*Problem to work on*: Starting at the line that holds "BACK, LEFT, RIGHT = .81, -.6, .575" and stopping at the line that holds "trim.object = cutter", restate the records below word for word, with both of those lines included.

*Dataset content*:

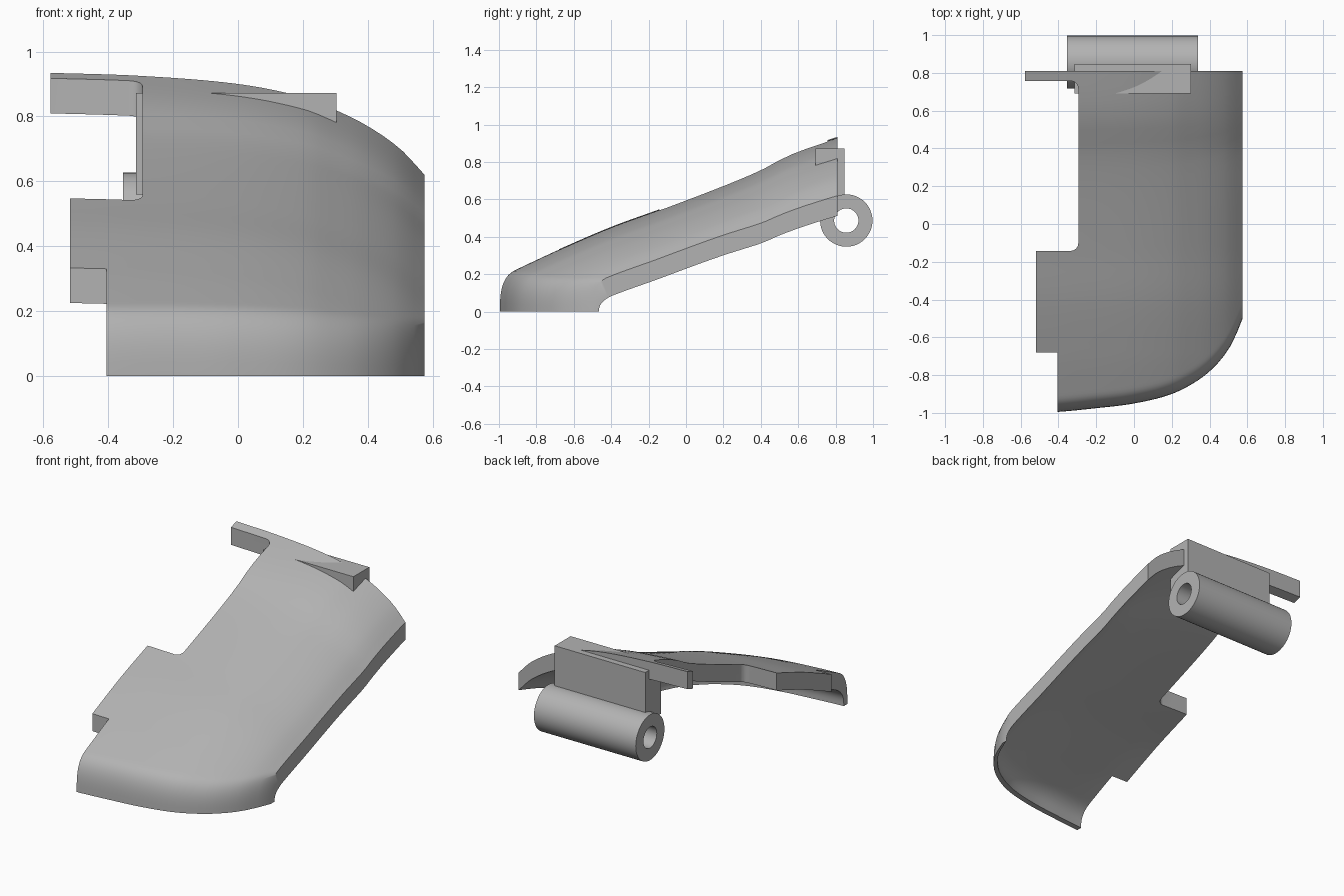
import bpy, bmesh, math
from mathutils import Vector

cube = bpy.data.objects.get("Cube")
if cube:
    bpy.data.objects.remove(cube, do_unlink=True)

grey = bpy.data.materials.new("plain grey")
grey.use_nodes = True
grey.diffuse_color = (0.45, 0.45, 0.45, 1)
grey.node_tree.nodes["Principled BSDF"].inputs["Base Color"].default_value = (0.45, 0.45, 0.45, 1)


def curve(points):
    """Smooth function through the given points."""
    n = len(points)

    def slope(i):
        a, b = points[max(i - 1, 0)], points[min(i + 1, n - 1)]
        return (b[1] - a[1]) / (b[0] - a[0])

    def f(x):
        x = min(max(x, points[0][0]), points[-1][0])
        i = max(k for k in range(n - 1) if points[k][0] <= x)
        (x0, v0), (x1, v1) = points[i], points[i + 1]
        w = x1 - x0
        t = (x - x0) / w
        return (v0 * (1 + 2 * t) * (1 - t) ** 2 + slope(i) * w * t * (1 - t) ** 2
                + v1 * t * t * (3 - 2 * t) + slope(i + 1) * w * t * t * (t - 1))
    return f


def finish(name, bm):
    bmesh.ops.recalc_face_normals(bm, faces=bm.faces)
    mesh = bpy.data.meshes.new(name)
    bm.to_mesh(mesh)
    bm.free()
    mesh.materials.append(grey)
    ob = bpy.data.objects.new(name, mesh)
    bpy.context.collection.objects.link(ob)
    return ob


def prism(bm, outline, low, high):
    """Upright solid with the given footprint."""
    face = bm.faces.new([bm.verts.new((x, y, low)) for x, y in outline])
    ext = bmesh.ops.extrude_face_region(bm, geom=[face])
    top = [v for v in ext["geom"] if isinstance(v, bmesh.types.BMVert)]
    bmesh.ops.translate(bm, verts=top, vec=(0, 0, high - low))


def smooth(ob):
    bpy.ops.object.select_all(action="DESELECT")
    ob.select_set(True)
    bpy.context.view_layer.objects.active = ob
    bpy.ops.object.shade_smooth_by_angle(angle=math.radians(32))


# Curved shell: lengthwise crest, sideways fall and rounded nose outline
crest = curve([(-1, .185), (-.8, .28), (-.68, .335), (-.4, .455), (-.14, .55), (.2, .68),
               (.4, .765), (.5, .82), (.6, .865), (.7, .9), (.81, .935)])
fall = curve([(-.6, 0), (-.3, .01), (0, .035), (.2, .075), (.3, .115),
              (.4, .165), (.5, .235), (.575, .315)])
nose = curve([(-.6, -1), (-.41, -.995), (-.2, -.975), (0, -.95), (.2, -.9), (.35, -.82),
              (.45, -.73), (.52, -.63), (.575, -.5)])
fall_scale = curve([(-1, .84), (-.2, .84), (.2, .86), (.55, .98), (.81, 1)])
BACK, LEFT, RIGHT = .81, -.6, .575
COLS, ROWS = 36, 48


def shell_point(i, j, inset, depth):
    x = LEFT + (RIGHT - LEFT) * i / COLS
    start = nose(x) + inset
    y = start + (BACK - start) * (j / ROWS) ** 2.2
    u = min((y - start) / .09, 1)
    height = crest(y) - fall(x) * fall_scale(y) - depth
    return Vector((x, y, max(height, .002) * (1 - (1 - u) ** 3) ** (1 / 3)))


bm = bmesh.new()
sheets = [[[bm.verts.new(shell_point(i, j, inset, depth)) for j in range(ROWS + 1)]
           for i in range(COLS + 1)] for inset, depth in ((0, 0), (.035, .108))]
for s in sheets:
    for i in range(COLS):
        for j in range(ROWS):
            bm.faces.new((s[i][j], s[i + 1][j], s[i + 1][j + 1], s[i][j + 1]))
outer, inner = sheets
for i in range(COLS):
    for j in (0, ROWS):
        bm.faces.new((outer[i][j], outer[i + 1][j], inner[i + 1][j], inner[i][j]))
for j in range(ROWS):
    for i in (0, COLS):
        bm.faces.new((outer[i][j], outer[i][j + 1], inner[i][j + 1], inner[i][j]))
shell = finish("curved_shell", bm)


# Footprint with tabs and rounded notch corners trims the shell
def fillet(cx, cy, r, a0, a1):
    return [(cx + r * math.cos(math.radians(a0 + (a1 - a0) * k / 6)),
             cy + r * math.sin(math.radians(a0 + (a1 - a0) * k / 6))) for k in range(7)]


footprint = [(-.405, -1.1), (-.405, -.68), (-.518, -.68), (-.518, -.142)]
footprint += fillet(-.335, -.102, .04, -90, 0)
footprint += fillet(-.335, .717, .04, 0, 90)
footprint += [(-.578, .757), (-.578, .9), (.7, .9), (.7, -1.1)]
bm = bmesh.new()
prism(bm, footprint, -.3, 1.3)
cutter = finish("footprint_cutter", bm)
cutter.hide_render = True
trim = shell.modifiers.new("trim", "BOOLEAN")
trim.operation = "INTERSECT"
trim.solver = "EXACT"
trim.object = cutter
bpy.context.view_layer.objects.active = shell
bpy.ops.object.modifier_apply(modifier=trim.name)
bpy.data.objects.remove(cutter, do_unlink=True)
smooth(shell)

# Mounting block joining the shell to the hinge
bm = bmesh.new()
prism(bm, [(-.315, .692), (.303, .692), (.303, .847), (-.315, .847)], .56, .873)
finish("mounting_block", bm)

# Hollow hinge barrel
bm = bmesh.new()
SIDES = 48
rings = []
for x, r in ((-.355, .14), (.34, .14), (.34, .065), (-.355, .065)):
    rings.append([bm.verts.new((x, .857 + r * math.cos(2 * math.pi * k / SIDES),
                                .487 + r * math.sin(2 * math.pi * k / SIDES)))
                  for k in range(SIDES)])
for a, b in zip(rings, rings[1:] + rings[:1]):
    for k in range(SIDES):
        n = (k + 1) % SIDES
        bm.faces.new((a[k], a[n], b[n], b[k]))
smooth(finish("hinge_barrel", bm))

*Answer to this problem*:
BACK, LEFT, RIGHT = .81, -.6, .575
COLS, ROWS = 36, 48


def shell_point(i, j, inset, depth):
    x = LEFT + (RIGHT - LEFT) * i / COLS
    start = nose(x) + inset
    y = start + (BACK - start) * (j / ROWS) ** 2.2
    u = min((y - start) / .09, 1)
    height = crest(y) - fall(x) * fall_scale(y) - depth
    return Vector((x, y, max(height, .002) * (1 - (1 - u) ** 3) ** (1 / 3)))


bm = bmesh.new()
sheets = [[[bm.verts.new(shell_point(i, j, inset, depth)) for j in range(ROWS + 1)]
           for i in range(COLS + 1)] for inset, depth in ((0, 0), (.035, .108))]
for s in sheets:
    for i in range(COLS):
        for j in range(ROWS):
            bm.faces.new((s[i][j], s[i + 1][j], s[i + 1][j + 1], s[i][j + 1]))
outer, inner = sheets
for i in range(COLS):
    for j in (0, ROWS):
        bm.faces.new((outer[i][j], outer[i + 1][j], inner[i + 1][j], inner[i][j]))
for j in range(ROWS):
    for i in (0, COLS):
        bm.faces.new((outer[i][j], outer[i][j + 1], inner[i][j + 1], inner[i][j]))
shell = finish("curved_shell", bm)


# Footprint with tabs and rounded notch corners trims the shell
def fillet(cx, cy, r, a0, a1):
    return [(cx + r * math.cos(math.radians(a0 + (a1 - a0) * k / 6)),
             cy + r * math.sin(math.radians(a0 + (a1 - a0) * k / 6))) for k in range(7)]


footprint = [(-.405, -1.1), (-.405, -.68), (-.518, -.68), (-.518, -.142)]
footprint += fillet(-.335, -.102, .04, -90, 0)
footprint += fillet(-.335, .717, .04, 0, 90)
footprint += [(-.578, .757), (-.578, .9), (.7, .9), (.7, -1.1)]
bm = bmesh.new()
prism(bm, footprint, -.3, 1.3)
cutter = finish("footprint_cutter", bm)
cutter.hide_render = True
trim = shell.modifiers.new("trim", "BOOLEAN")
trim.operation = "INTERSECT"
trim.solver = "EXACT"
trim.object = cutter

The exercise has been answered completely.